* Instructions for the task:
Look below for the line that contains "matrix=Matrix.Translation((x, y, (z0", then copy it and each following line exactly, through and including the line that contains "cut=(Vector((0, 0.027, 1.765)), Vector((0, 0.19, 1))))".
┏━━
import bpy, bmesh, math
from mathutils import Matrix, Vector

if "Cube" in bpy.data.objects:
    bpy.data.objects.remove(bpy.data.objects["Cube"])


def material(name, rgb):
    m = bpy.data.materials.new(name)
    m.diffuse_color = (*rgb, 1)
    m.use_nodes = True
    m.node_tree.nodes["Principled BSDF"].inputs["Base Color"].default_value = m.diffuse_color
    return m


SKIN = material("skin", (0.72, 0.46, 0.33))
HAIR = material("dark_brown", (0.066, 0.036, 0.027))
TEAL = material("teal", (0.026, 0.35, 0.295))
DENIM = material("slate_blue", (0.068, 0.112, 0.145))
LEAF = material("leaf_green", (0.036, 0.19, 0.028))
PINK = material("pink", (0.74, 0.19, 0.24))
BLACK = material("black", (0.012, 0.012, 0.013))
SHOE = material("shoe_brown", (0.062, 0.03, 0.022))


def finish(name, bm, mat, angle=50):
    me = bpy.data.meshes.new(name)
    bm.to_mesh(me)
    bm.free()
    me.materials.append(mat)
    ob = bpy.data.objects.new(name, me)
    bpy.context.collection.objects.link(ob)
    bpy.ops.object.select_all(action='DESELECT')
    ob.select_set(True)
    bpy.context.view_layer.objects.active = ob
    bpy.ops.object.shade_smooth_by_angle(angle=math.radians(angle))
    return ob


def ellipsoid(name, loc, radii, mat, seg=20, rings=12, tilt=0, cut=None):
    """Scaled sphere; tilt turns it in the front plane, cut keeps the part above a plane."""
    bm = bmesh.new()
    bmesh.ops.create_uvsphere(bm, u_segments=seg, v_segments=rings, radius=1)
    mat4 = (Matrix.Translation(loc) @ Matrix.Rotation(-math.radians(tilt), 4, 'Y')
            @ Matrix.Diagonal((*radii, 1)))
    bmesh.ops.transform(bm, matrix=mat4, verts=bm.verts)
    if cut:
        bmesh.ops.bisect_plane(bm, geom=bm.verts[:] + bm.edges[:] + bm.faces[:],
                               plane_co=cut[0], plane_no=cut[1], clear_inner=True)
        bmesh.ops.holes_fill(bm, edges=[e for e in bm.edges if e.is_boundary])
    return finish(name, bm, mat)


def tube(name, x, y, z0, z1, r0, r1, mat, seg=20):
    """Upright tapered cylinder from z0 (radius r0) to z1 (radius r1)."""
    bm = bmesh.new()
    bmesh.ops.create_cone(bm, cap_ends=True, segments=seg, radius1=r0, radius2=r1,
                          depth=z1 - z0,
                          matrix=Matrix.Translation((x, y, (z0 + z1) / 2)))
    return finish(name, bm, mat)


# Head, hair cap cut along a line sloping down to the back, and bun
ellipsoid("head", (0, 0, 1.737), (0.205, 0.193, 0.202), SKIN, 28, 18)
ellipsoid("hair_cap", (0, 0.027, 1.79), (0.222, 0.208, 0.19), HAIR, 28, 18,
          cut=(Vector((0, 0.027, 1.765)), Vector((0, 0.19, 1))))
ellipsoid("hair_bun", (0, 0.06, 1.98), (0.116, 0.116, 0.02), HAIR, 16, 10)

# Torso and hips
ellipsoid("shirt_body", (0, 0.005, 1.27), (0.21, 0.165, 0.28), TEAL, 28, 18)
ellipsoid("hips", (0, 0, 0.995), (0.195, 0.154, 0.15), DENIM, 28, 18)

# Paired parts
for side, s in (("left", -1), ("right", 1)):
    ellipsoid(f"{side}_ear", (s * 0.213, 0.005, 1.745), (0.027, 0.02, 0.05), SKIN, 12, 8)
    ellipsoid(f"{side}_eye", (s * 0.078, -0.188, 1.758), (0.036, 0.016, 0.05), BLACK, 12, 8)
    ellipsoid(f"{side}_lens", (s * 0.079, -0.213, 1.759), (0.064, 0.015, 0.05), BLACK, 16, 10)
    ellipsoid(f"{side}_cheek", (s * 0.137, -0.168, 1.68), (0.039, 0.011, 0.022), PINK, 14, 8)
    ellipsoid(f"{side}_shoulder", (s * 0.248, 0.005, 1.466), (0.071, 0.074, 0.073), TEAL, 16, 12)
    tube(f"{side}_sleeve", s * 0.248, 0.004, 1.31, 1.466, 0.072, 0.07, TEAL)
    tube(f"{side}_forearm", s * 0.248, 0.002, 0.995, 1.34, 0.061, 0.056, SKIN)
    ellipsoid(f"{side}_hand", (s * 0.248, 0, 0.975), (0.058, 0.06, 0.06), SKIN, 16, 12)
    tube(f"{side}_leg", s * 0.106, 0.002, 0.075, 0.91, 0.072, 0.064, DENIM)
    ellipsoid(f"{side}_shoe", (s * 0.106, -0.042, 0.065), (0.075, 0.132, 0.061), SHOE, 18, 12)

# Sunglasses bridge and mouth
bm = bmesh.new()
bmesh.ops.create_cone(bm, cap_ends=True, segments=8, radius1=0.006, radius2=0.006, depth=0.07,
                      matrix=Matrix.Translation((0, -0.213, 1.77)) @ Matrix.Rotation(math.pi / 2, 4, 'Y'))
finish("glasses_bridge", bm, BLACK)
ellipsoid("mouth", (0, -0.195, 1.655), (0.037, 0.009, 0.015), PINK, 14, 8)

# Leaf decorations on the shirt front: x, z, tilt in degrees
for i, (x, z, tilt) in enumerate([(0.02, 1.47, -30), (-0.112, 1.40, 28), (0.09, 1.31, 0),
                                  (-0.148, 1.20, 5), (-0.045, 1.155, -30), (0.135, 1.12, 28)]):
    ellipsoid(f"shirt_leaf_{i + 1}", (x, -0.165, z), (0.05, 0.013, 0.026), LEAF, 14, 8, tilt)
┗━━
* The completed task:
                          matrix=Matrix.Translation((x, y, (z0 + z1) / 2)))
    return finish(name, bm, mat)


# Head, hair cap cut along a line sloping down to the back, and bun
ellipsoid("head", (0, 0, 1.737), (0.205, 0.193, 0.202), SKIN, 28, 18)
ellipsoid("hair_cap", (0, 0.027, 1.79), (0.222, 0.208, 0.19), HAIR, 28, 18,
          cut=(Vector((0, 0.027, 1.765)), Vector((0, 0.19, 1))))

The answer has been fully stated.